Assuring income security in old age: views of the Mongolian elderly

Assuring income security in old age: views of the Mongolian elderly

Mongolian social pension system works well but needs changes to be sustainable

The proportion of older persons in Mongolia (those aged 60 years and over) is currently estimated at less than 7 per, but this is expected to increase to nearly 25 per cent by 2050. This trend is due to declining levels of fertility and improvements in life expectancy and survival rates to older ages.

Mongolia has relatively developed social pensions system and welfare schemes. However, liberalisation of the economy coupled with unprecedented increases in the older population, have added pressure on the social pensions system. This report presents the findings of an  assessment of the impact of social pensions.

The study concludes that older persons feel they are better off than they would have been without a social pension.  An income of their own enhances their self esteem, enables them to buy basic necessities and participate in social activities. Also, in many cases, they are able to contribute to the household income, particularly towards the education costs of their grandchildren.

The authors argue that although Mongolia’s social pensions and welfare system for older persons is relatively better than those of most less developed countries, there remains room for  improvement.

Main suggestions on contributory pensions, resulting from interviews and focus group discussion:
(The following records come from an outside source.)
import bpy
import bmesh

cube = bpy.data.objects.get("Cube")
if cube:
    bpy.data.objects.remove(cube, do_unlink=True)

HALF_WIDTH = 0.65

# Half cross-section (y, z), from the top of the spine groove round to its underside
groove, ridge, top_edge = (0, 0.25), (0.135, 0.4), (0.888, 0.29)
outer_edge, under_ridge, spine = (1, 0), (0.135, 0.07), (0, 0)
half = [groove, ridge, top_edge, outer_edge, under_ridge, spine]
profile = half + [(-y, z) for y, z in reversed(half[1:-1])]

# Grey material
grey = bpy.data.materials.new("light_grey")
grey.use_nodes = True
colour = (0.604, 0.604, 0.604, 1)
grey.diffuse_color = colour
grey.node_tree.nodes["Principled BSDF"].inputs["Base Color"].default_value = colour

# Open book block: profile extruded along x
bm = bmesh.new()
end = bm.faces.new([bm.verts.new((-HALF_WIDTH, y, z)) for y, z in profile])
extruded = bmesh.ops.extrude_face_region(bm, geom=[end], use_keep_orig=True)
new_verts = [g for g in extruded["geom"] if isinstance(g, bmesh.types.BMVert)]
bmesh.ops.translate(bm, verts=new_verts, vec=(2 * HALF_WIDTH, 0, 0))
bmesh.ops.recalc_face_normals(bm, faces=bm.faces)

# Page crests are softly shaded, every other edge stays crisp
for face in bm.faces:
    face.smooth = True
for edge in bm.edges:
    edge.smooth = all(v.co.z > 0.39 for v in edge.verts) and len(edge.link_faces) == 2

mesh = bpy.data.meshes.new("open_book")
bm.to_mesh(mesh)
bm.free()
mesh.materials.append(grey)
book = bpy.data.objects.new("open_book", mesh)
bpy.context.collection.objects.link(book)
  • the amount paid under contributory pensions should be increased or at least adjusted periodically for inflation and depreciation of the Mongolian tugrug
  • public advocacy activities on the methodology of calculating the amount of the contributory pension should be conducted to make calculation easily understandable by the elderly
  • variations in the pension amounts, discriminating against the “victims” of transition should at least be minimised, if not completely eliminated
  • the retirement age (currently 60 for males and 55 for females) should be raised in view of  improving life expectancy and increasing capability of older persons to continue working
The recommendations on social pensions and other social welfare schemes:
  • the eligibility conditions for social pensions as well as other forms of social assistance should be revised to ensure that a number of deserving older persons currently left out are also covered
  • the amount of social pensions needs to be increased and periodically adjusted for changes in the cost of living
  • bureaucratic procedures should be streamlined in determining eligibility as well as in the
    disbursement of the social pension
  • all older people should enjoy opportunities to get service at resorts at discounted rates and be given monetary assistance for fuel on an equal base. Such types of assistance should not be restricted to once a year but their frequency should be based on need
  • government should consider providing housing to older people with no housing
This Report is the outcome of the joint efforts of the UNFPA Asia and the Pacific Regional Office (APRO) in Bangkok and the UNFPA Country Office in Mongolia.